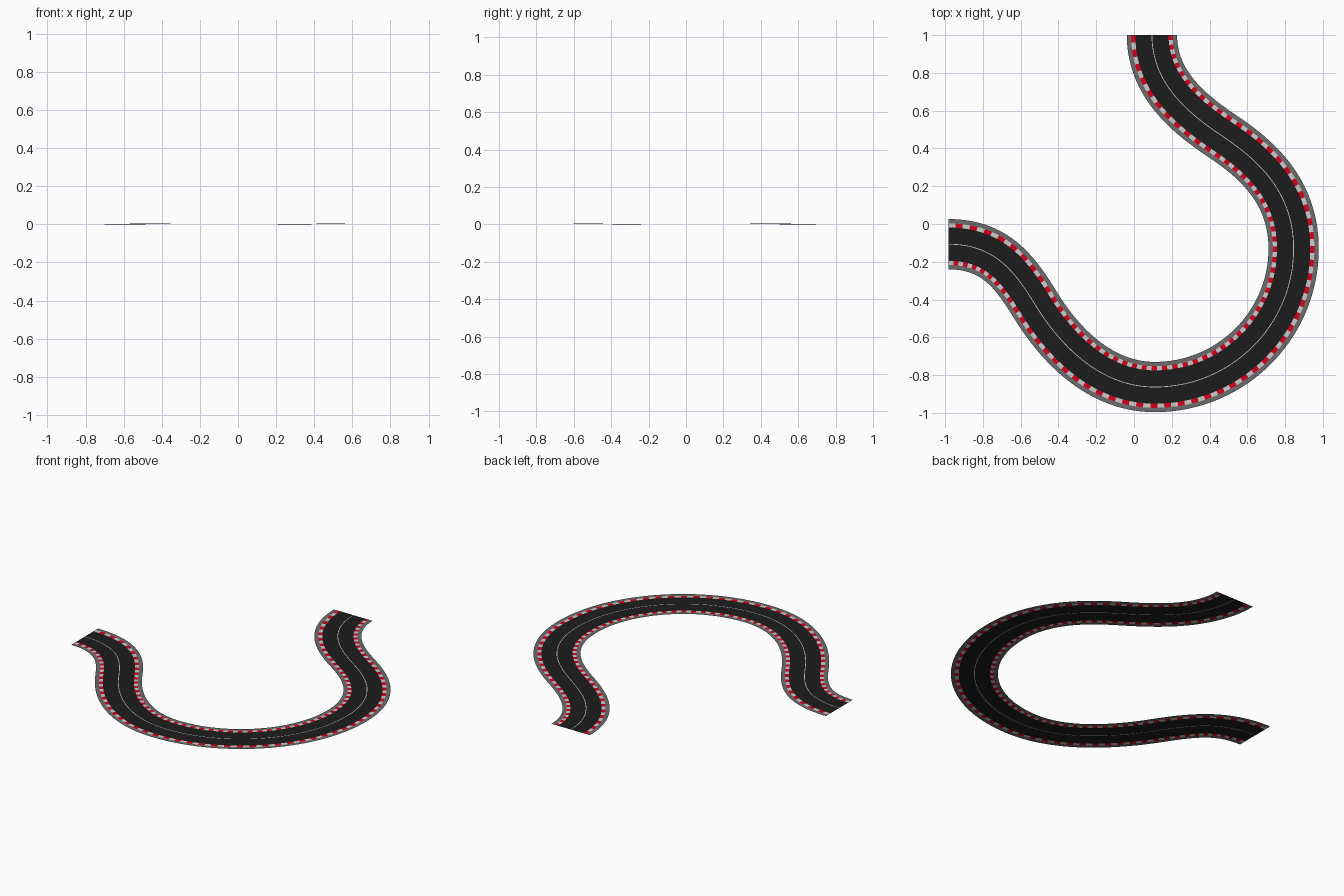
import bpy
from mathutils import Vector
from mathutils.geometry import interpolate_bezier

if "Cube" in bpy.data.objects:
    bpy.data.objects.remove(bpy.data.objects["Cube"])

# Centreline knots: x, y, tangent direction, handle lengths in and out
KNOTS = [
    (-0.983, -0.107, (1, 0), 0, 0.26),
    (-0.515, -0.440, (0.53, -0.85), 0.20, 0.20),
    (0.110, -0.863, (1, 0), 0.31, 0.405),
    (0.845, -0.130, (0, 1), 0.405, 0.31),
    (0.475, 0.460, (-0.83, 0.56), 0.20, 0.20),
    (0.095, 1.000, (0, 1), 0.27, 0),
]
STRIPES = 124
STEPS = STRIPES * 2


def material(name, rgb):
    m = bpy.data.materials.new(name)
    m.diffuse_color = (*rgb, 1)
    m.use_nodes = True
    m.node_tree.nodes["Principled BSDF"].inputs["Base Color"].default_value = m.diffuse_color
    return m


def centreline():
    # Evenly spaced samples along the joined bezier spans
    pts = []
    for a, b in zip(KNOTS, KNOTS[1:]):
        p, q = Vector(a[:2]), Vector(b[:2])
        span = interpolate_bezier(p, p + Vector(a[2]).normalized() * a[4],
                                  q - Vector(b[2]).normalized() * b[3], q, 200)
        pts += span if not pts else span[1:]
    dist = [0]
    for p, q in zip(pts, pts[1:]):
        dist.append(dist[-1] + (q - p).length)
    out, j = [], 0
    for i in range(STEPS + 1):
        d = dist[-1] * i / STEPS
        while j < len(pts) - 2 and dist[j + 1] < d:
            j += 1
        out.append(pts[j].lerp(pts[j + 1], (d - dist[j]) / (dist[j + 1] - dist[j])))
    return out


PATH = centreline()


def frame(i):
    # Sideways direction and gentle height of the road at a sample
    t = PATH[min(i + 1, STEPS)] - PATH[max(i - 1, 0)]
    if i == 0:
        t = Vector((1, 0))
    if i == STEPS:
        t = Vector((0, 1))
    t.normalize()
    u = min(i, STEPS - i) / STEPS
    s = min(max((u - 0.08) / 0.16, 0), 1)
    return Vector((-t.y, t.x)), 0.005 * s * s * (3 - 2 * s)


def strip(name, bands, mats, stripe=False):
    # Sweep flat bands, given as offsets from the centreline, along the path
    verts, faces, slots = [], [], []
    for lo, hi in bands:
        base = len(verts)
        for i, p in enumerate(PATH):
            n, z = frame(i)
            for off in (lo, hi):
                v = p + n * off
                verts.append((v.x, v.y, z))
        for i in range(STEPS):
            k = base + 2 * i
            faces.append((k, k + 2, k + 3, k + 1))
            slots.append((i // 2) % 2 if stripe else 0)
    me = bpy.data.meshes.new(name)
    me.from_pydata(verts, [], faces)
    for m in mats:
        me.materials.append(m)
    me.polygons.foreach_set("material_index", slots)
    ob = bpy.data.objects.new(name, me)
    bpy.context.collection.objects.link(ob)
    return ob


def both_sides(lo, hi):
    return [(lo, hi), (-hi, -lo)]


asphalt = material("asphalt", (0.012, 0.012, 0.012))
white = material("white_paint", (0.6, 0.6, 0.6))
red = material("red_paint", (0.7, 0.0, 0.01))
grey = material("concrete", (0.15, 0.15, 0.15))

strip("road_surface", both_sides(0.002, 0.088), [asphalt])
strip("centre_line", [(-0.002, 0.002)], [white])
strip("kerbs", both_sides(0.088, 0.110), [white, red], stripe=True)
strip("verges", both_sides(0.110, 0.133), [grey])
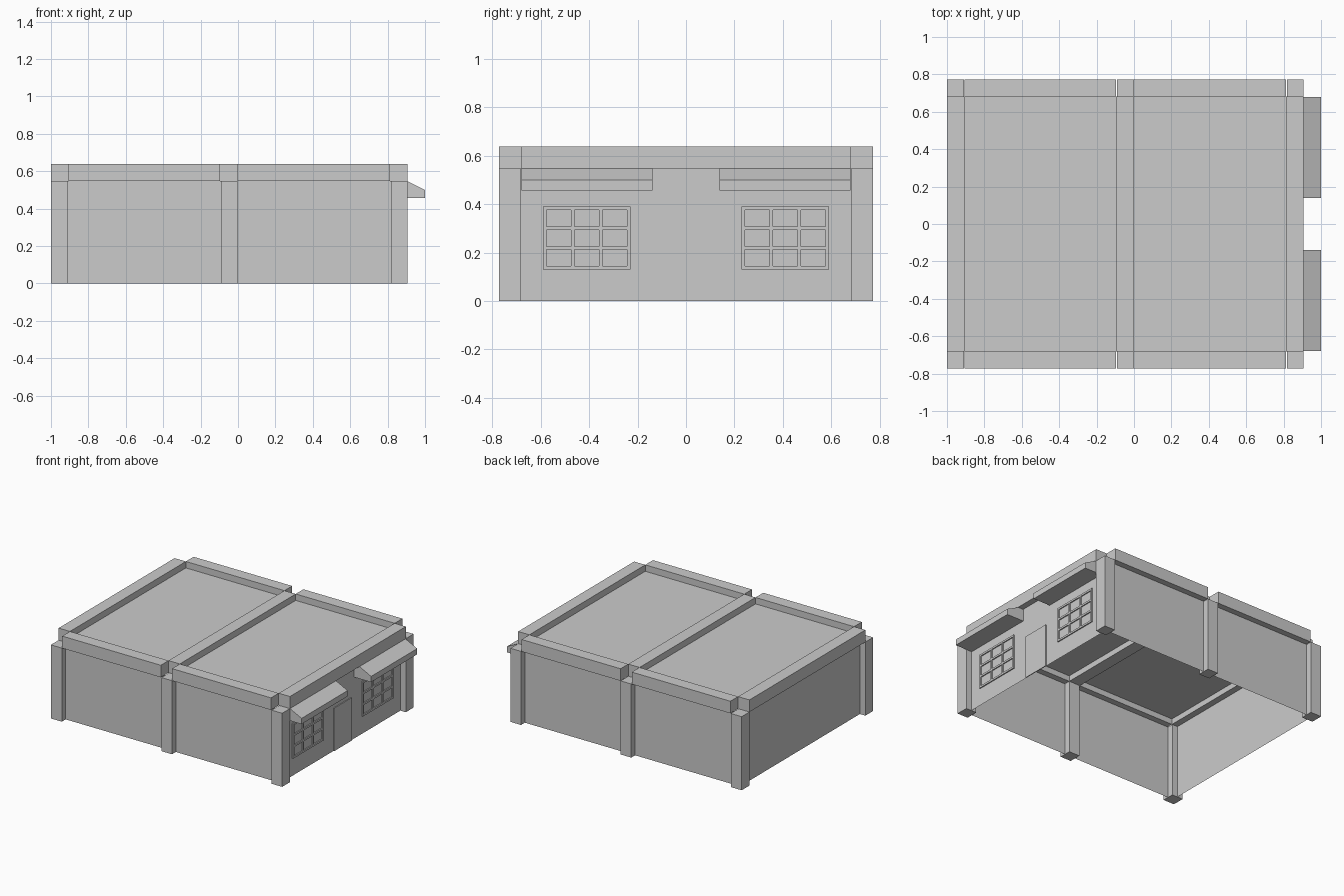
import bpy, bmesh

if "Cube" in bpy.data.objects:
    bpy.data.objects.remove(bpy.data.objects["Cube"])

Z_PILLAR, Z_ROOF, Z_TOP = 0.548, 0.59, 0.638
Y_OUT, Y_IN = 0.773, 0.682
WALL_X, WALL_Y = 0.86, 0.728


def mesh_object(name, verts, faces):
    mesh = bpy.data.meshes.new(name)
    mesh.from_pydata(verts, [], faces)
    bm = bmesh.new()
    bm.from_mesh(mesh)
    bmesh.ops.recalc_face_normals(bm, faces=bm.faces)
    bm.to_mesh(mesh)
    bm.free()
    obj = bpy.data.objects.new(name, mesh)
    bpy.context.collection.objects.link(obj)
    return obj


def prism(name, profile, y0, y1):
    """Extrude an (x, z) profile from y0 to y1."""
    n = len(profile)
    verts = [(x, y, z) for y in (y0, y1) for x, z in profile]
    sides = [(i, (i + 1) % n, n + (i + 1) % n, n + i) for i in range(n)]
    return mesh_object(name, verts, sides + [tuple(range(n)), tuple(range(n, 2 * n))])


def box(name, x0, x1, y0, y1, z0, z1):
    return prism(name, [(x0, z0), (x1, z0), (x1, z1), (x0, z1)], y0, y1)


# Pillars in two rows of three
for x0, x1 in ((-1, -0.91), (-0.09, -0.003), (0.818, 0.905)):
    for y0, y1 in ((-Y_OUT, -Y_IN), (Y_IN, Y_OUT)):
        box("pillar", x0, x1, y0, y1, 0, Z_PILLAR)

# Parapet beams across the depth
for x0, x1 in ((-1, -0.907), (-0.095, -0.002), (0.813, 0.905)):
    box("cross_beam", x0, x1, -Y_IN, Y_IN, Z_PILLAR, Z_TOP)

# Parapet beams along the front and back, and the sunken roof panels
for x0, x1 in ((-0.907, -0.095), (-0.002, 0.813)):
    for y0, y1 in ((-Y_OUT, -Y_IN), (Y_IN, Y_OUT)):
        box("long_beam", x0, x1, y0, y1, Z_PILLAR, Z_TOP)
    mesh_object("roof_panel", [(x0, -Y_IN, Z_ROOF), (x1, -Y_IN, Z_ROOF),
                               (x1, Y_IN, Z_ROOF), (x0, Y_IN, Z_ROOF)], [(0, 1, 2, 3)])

# Walls set back to the middle of the pillars
corners = [(-0.955, -WALL_Y), (WALL_X, -WALL_Y), (WALL_X, WALL_Y), (-0.955, WALL_Y)]
for name, i in (("front_wall", 0), ("right_wall", 1), ("back_wall", 2), ("left_wall", 3)):
    a, b = corners[i], corners[(i + 1) % 4]
    mesh_object(name, [(*a, 0), (*b, 0), (*b, Z_PILLAR), (*a, Z_PILLAR)], [(0, 1, 2, 3)])

# Door panel
box("door", WALL_X, WALL_X + 0.006, -0.105, 0.105, 0, 0.32)

# Awnings and window grids on either side of the door
awning = [(WALL_X, 0.547), (0.905, 0.547), (1, 0.5), (1, 0.457), (WALL_X, 0.457)]
bar, w0, w1, z0, z1 = 0.014, 0.23, 0.59, 0.13, 0.39
for s in (-1, 1):
    prism("awning", awning, s * 0.138, s * 0.68)
    for i in range(4):
        y = w0 + (w1 - w0 - bar) * i / 3
        z = z0 + (z1 - z0 - bar) * i / 3
        box("window_upright", WALL_X, WALL_X + 0.008, s * y, s * (y + bar), z0, z1)
        box("window_rail", WALL_X, WALL_X + 0.008, s * w0, s * w1, z, z + bar)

- [Brief] Pictures don't belong in the copy. Restate all the entries exactly.

- [Solution]
import bpy
from mathutils import Vector
from mathutils.geometry import interpolate_bezier

if "Cube" in bpy.data.objects:
    bpy.data.objects.remove(bpy.data.objects["Cube"])

# Centreline knots: x, y, tangent direction, handle lengths in and out
KNOTS = [
    (-0.983, -0.107, (1, 0), 0, 0.26),
    (-0.515, -0.440, (0.53, -0.85), 0.20, 0.20),
    (0.110, -0.863, (1, 0), 0.31, 0.405),
    (0.845, -0.130, (0, 1), 0.405, 0.31),
    (0.475, 0.460, (-0.83, 0.56), 0.20, 0.20),
    (0.095, 1.000, (0, 1), 0.27, 0),
]
STRIPES = 124
STEPS = STRIPES * 2


def material(name, rgb):
    m = bpy.data.materials.new(name)
    m.diffuse_color = (*rgb, 1)
    m.use_nodes = True
    m.node_tree.nodes["Principled BSDF"].inputs["Base Color"].default_value = m.diffuse_color
    return m


def centreline():
    # Evenly spaced samples along the joined bezier spans
    pts = []
    for a, b in zip(KNOTS, KNOTS[1:]):
        p, q = Vector(a[:2]), Vector(b[:2])
        span = interpolate_bezier(p, p + Vector(a[2]).normalized() * a[4],
                                  q - Vector(b[2]).normalized() * b[3], q, 200)
        pts += span if not pts else span[1:]
    dist = [0]
    for p, q in zip(pts, pts[1:]):
        dist.append(dist[-1] + (q - p).length)
    out, j = [], 0
    for i in range(STEPS + 1):
        d = dist[-1] * i / STEPS
        while j < len(pts) - 2 and dist[j + 1] < d:
            j += 1
        out.append(pts[j].lerp(pts[j + 1], (d - dist[j]) / (dist[j + 1] - dist[j])))
    return out


PATH = centreline()


def frame(i):
    # Sideways direction and gentle height of the road at a sample
    t = PATH[min(i + 1, STEPS)] - PATH[max(i - 1, 0)]
    if i == 0:
        t = Vector((1, 0))
    if i == STEPS:
        t = Vector((0, 1))
    t.normalize()
    u = min(i, STEPS - i) / STEPS
    s = min(max((u - 0.08) / 0.16, 0), 1)
    return Vector((-t.y, t.x)), 0.005 * s * s * (3 - 2 * s)


def strip(name, bands, mats, stripe=False):
    # Sweep flat bands, given as offsets from the centreline, along the path
    verts, faces, slots = [], [], []
    for lo, hi in bands:
        base = len(verts)
        for i, p in enumerate(PATH):
            n, z = frame(i)
            for off in (lo, hi):
                v = p + n * off
                verts.append((v.x, v.y, z))
        for i in range(STEPS):
            k = base + 2 * i
            faces.append((k, k + 2, k + 3, k + 1))
            slots.append((i // 2) % 2 if stripe else 0)
    me = bpy.data.meshes.new(name)
    me.from_pydata(verts, [], faces)
    for m in mats:
        me.materials.append(m)
    me.polygons.foreach_set("material_index", slots)
    ob = bpy.data.objects.new(name, me)
    bpy.context.collection.objects.link(ob)
    return ob


def both_sides(lo, hi):
    return [(lo, hi), (-hi, -lo)]


asphalt = material("asphalt", (0.012, 0.012, 0.012))
white = material("white_paint", (0.6, 0.6, 0.6))
red = material("red_paint", (0.7, 0.0, 0.01))
grey = material("concrete", (0.15, 0.15, 0.15))

strip("road_surface", both_sides(0.002, 0.088), [asphalt])
strip("centre_line", [(-0.002, 0.002)], [white])
strip("kerbs", both_sides(0.088, 0.110), [white, red], stripe=True)
strip("verges", both_sides(0.110, 0.133), [grey])
import bpy, bmesh

if "Cube" in bpy.data.objects:
    bpy.data.objects.remove(bpy.data.objects["Cube"])

Z_PILLAR, Z_ROOF, Z_TOP = 0.548, 0.59, 0.638
Y_OUT, Y_IN = 0.773, 0.682
WALL_X, WALL_Y = 0.86, 0.728


def mesh_object(name, verts, faces):
    mesh = bpy.data.meshes.new(name)
    mesh.from_pydata(verts, [], faces)
    bm = bmesh.new()
    bm.from_mesh(mesh)
    bmesh.ops.recalc_face_normals(bm, faces=bm.faces)
    bm.to_mesh(mesh)
    bm.free()
    obj = bpy.data.objects.new(name, mesh)
    bpy.context.collection.objects.link(obj)
    return obj


def prism(name, profile, y0, y1):
    """Extrude an (x, z) profile from y0 to y1."""
    n = len(profile)
    verts = [(x, y, z) for y in (y0, y1) for x, z in profile]
    sides = [(i, (i + 1) % n, n + (i + 1) % n, n + i) for i in range(n)]
    return mesh_object(name, verts, sides + [tuple(range(n)), tuple(range(n, 2 * n))])


def box(name, x0, x1, y0, y1, z0, z1):
    return prism(name, [(x0, z0), (x1, z0), (x1, z1), (x0, z1)], y0, y1)


# Pillars in two rows of three
for x0, x1 in ((-1, -0.91), (-0.09, -0.003), (0.818, 0.905)):
    for y0, y1 in ((-Y_OUT, -Y_IN), (Y_IN, Y_OUT)):
        box("pillar", x0, x1, y0, y1, 0, Z_PILLAR)

# Parapet beams across the depth
for x0, x1 in ((-1, -0.907), (-0.095, -0.002), (0.813, 0.905)):
    box("cross_beam", x0, x1, -Y_IN, Y_IN, Z_PILLAR, Z_TOP)

# Parapet beams along the front and back, and the sunken roof panels
for x0, x1 in ((-0.907, -0.095), (-0.002, 0.813)):
    for y0, y1 in ((-Y_OUT, -Y_IN), (Y_IN, Y_OUT)):
        box("long_beam", x0, x1, y0, y1, Z_PILLAR, Z_TOP)
    mesh_object("roof_panel", [(x0, -Y_IN, Z_ROOF), (x1, -Y_IN, Z_ROOF),
                               (x1, Y_IN, Z_ROOF), (x0, Y_IN, Z_ROOF)], [(0, 1, 2, 3)])

# Walls set back to the middle of the pillars
corners = [(-0.955, -WALL_Y), (WALL_X, -WALL_Y), (WALL_X, WALL_Y), (-0.955, WALL_Y)]
for name, i in (("front_wall", 0), ("right_wall", 1), ("back_wall", 2), ("left_wall", 3)):
    a, b = corners[i], corners[(i + 1) % 4]
    mesh_object(name, [(*a, 0), (*b, 0), (*b, Z_PILLAR), (*a, Z_PILLAR)], [(0, 1, 2, 3)])

# Door panel
box("door", WALL_X, WALL_X + 0.006, -0.105, 0.105, 0, 0.32)

# Awnings and window grids on either side of the door
awning = [(WALL_X, 0.547), (0.905, 0.547), (1, 0.5), (1, 0.457), (WALL_X, 0.457)]
bar, w0, w1, z0, z1 = 0.014, 0.23, 0.59, 0.13, 0.39
for s in (-1, 1):
    prism("awning", awning, s * 0.138, s * 0.68)
    for i in range(4):
        y = w0 + (w1 - w0 - bar) * i / 3
        z = z0 + (z1 - z0 - bar) * i / 3
        box("window_upright", WALL_X, WALL_X + 0.008, s * y, s * (y + bar), z0, z1)
        box("window_rail", WALL_X, WALL_X + 0.008, s * w0, s * w1, z, z + bar)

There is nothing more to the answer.